Work order.
Check each line of the entries below for the word "STEPS", then state how many lines have it and nothing more.

Records for this task.
::::::

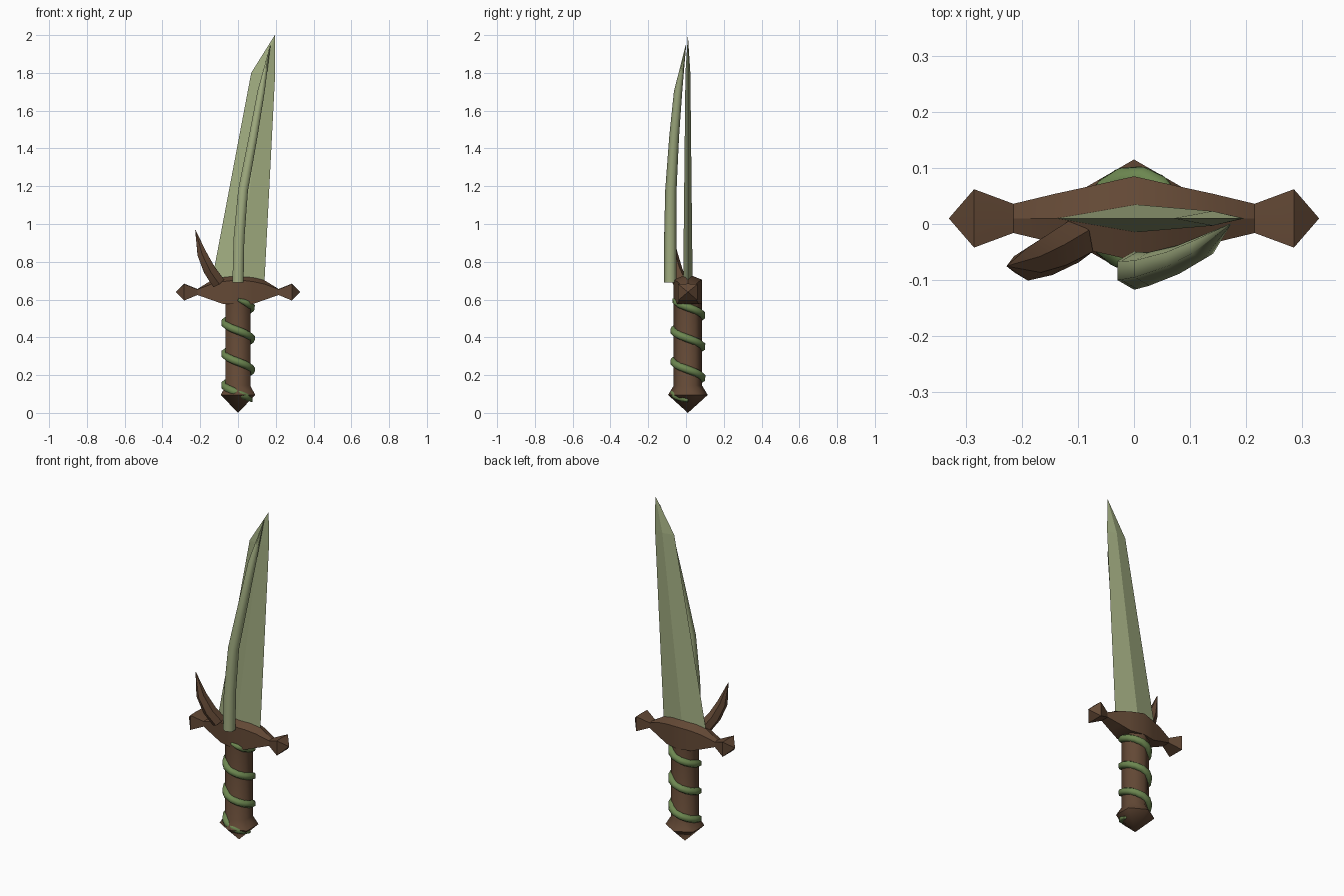
import bpy, bmesh, math
from mathutils import Vector

cube = bpy.data.objects.get("Cube")
if cube:
    bpy.data.objects.remove(cube, do_unlink=True)


def material(name, rgb):
    m = bpy.data.materials.new(name)
    m.use_nodes = True
    colour = (*rgb, 1.0)
    m.diffuse_color = colour
    m.node_tree.nodes["Principled BSDF"].inputs["Base Color"].default_value = colour
    return m


WOOD = material("brown wood", (0.125, 0.066, 0.036))
PALE = material("pale green blade", (0.36, 0.42, 0.22))
VINE = material("vine green", (0.15, 0.24, 0.08))


def loft(name, rings, mat, smooth=0):
    """Skin a row of equal-sized rings; collapsed rings become points."""
    bm = bmesh.new()
    rows = [[bm.verts.new(p) for p in ring] for ring in rings]
    n = len(rows[0])
    for a, b in zip(rows, rows[1:]):
        for i in range(n):
            j = (i + 1) % n
            bm.faces.new((a[i], a[j], b[j], b[i]))
    bm.faces.new(rows[0])
    bm.faces.new(rows[-1])
    bmesh.ops.remove_doubles(bm, verts=bm.verts, dist=1e-5)
    bmesh.ops.recalc_face_normals(bm, faces=bm.faces)
    mesh = bpy.data.meshes.new(name)
    bm.to_mesh(mesh)
    bm.free()
    mesh.materials.append(mat)
    if smooth:
        mesh.shade_smooth()
        mesh.set_sharp_from_angle(angle=math.radians(smooth))
    obj = bpy.data.objects.new(name, mesh)
    bpy.context.collection.objects.link(obj)
    return obj


def tube(name, path, radii, sides, mat, smooth, up):
    """Sweep a polygon of varying radius along a path."""
    pts = [Vector(p) for p in path]
    rings = []
    for k, p in enumerate(pts):
        t = (pts[min(k + 1, len(pts) - 1)] - pts[max(k - 1, 0)]).normalized()
        u = (Vector(up) - t * t.dot(Vector(up))).normalized()
        v = t.cross(u)
        rings.append([p + radii[k] * (u * math.cos(a) + v * math.sin(a))
                      for a in (math.tau * i / sides for i in range(sides))])
    return loft(name, rings, mat, smooth)


MID_Y = 0.01  # shared centre plane of grip, guard and blade

# Hexagonal grip with a pointed pommel
grip_profile = [(0, 0), (0.105, 0.095), (0.075, 0.145), (0.075, 0.62)]
loft("grip_and_pommel",
     [[(r * math.sin(a), MID_Y + r * math.cos(a), z)
       for a in (math.tau * i / 6 for i in range(6))] for r, z in grip_profile],
     WOOD, 62)

# Crossguard: half width, bottom, shoulder and ridge heights along x
half = [(0, 0.075, 0.575, 0.705, 0.735), (0.08, 0.057, 0.577, 0.695, 0.722),
        (0.14, 0.044, 0.598, 0.682, 0.702), (0.215, 0.026, 0.624, 0.654, 0.656),
        (0.285, 0.052, 0.595, 0.682, 0.684), (0.33, 0, 0.64, 0.64, 0.64)]
stations = [(-s[0], *s[1:]) for s in reversed(half[1:])] + half
loft("crossguard",
     [[(x, MID_Y - w, lo), (x, MID_Y + w, lo), (x, MID_Y + w, sh),
       (x, MID_Y, top), (x, MID_Y - w, sh)] for x, w, lo, sh, top in stations],
     WOOD, 28)

# Leaning blade with a diamond section: left edge, ridge, right edge, thickness, height
sections = [(-0.14, 0, 0.14, 0.025, 0.69), (0.07, 0.14, 0.197, 0.013, 1.8),
            (0.195, 0.195, 0.195, 0, 2.0)]
loft("blade",
     [[(l, MID_Y, z), (c, MID_Y - t, z), (r, MID_Y, z), (c, MID_Y + t, z)]
      for l, c, r, t, z in sections], PALE)

# Tapering stem that climbs the front of the blade
tube("blade_stem",
     [(0, -0.083, 0.69), (0.005, -0.083, 0.92), (0.027, -0.08, 1.18),
      (0.08, -0.063, 1.46), (0.122, -0.042, 1.7), (0.172, 0, 1.95)],
     [0.034, 0.033, 0.03, 0.026, 0.022, 0.001], 6, PALE, 62, (0, -1, 0))

# Curved thorn on the guard
tube("guard_thorn",
     [(-0.105, -0.03, 0.69), (-0.15, -0.055, 0.755), (-0.19, -0.072, 0.84),
      (-0.226, -0.075, 0.968)],
     [0.04, 0.037, 0.029, 0.001], 6, WOOD, 35, (0, -1, 0))

# Vine winding down the grip
STEPS, TURNS = 42, 3.25
helix = []
for k in range(STEPS + 1):
    turn = TURNS * k / STEPS
    a = math.tau * turn - math.pi / 2
    helix.append((0.071 * math.cos(a), MID_Y + 0.075 * math.sin(a), 0.6 - 0.165 * turn))
ends = [0.008, 0.016]
tube("grip_vine", helix, ends + [0.021] * (STEPS - 3) + ends[::-1], 6, VINE, 62, (0, 0, 1))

::::::

Response for this exercise.
4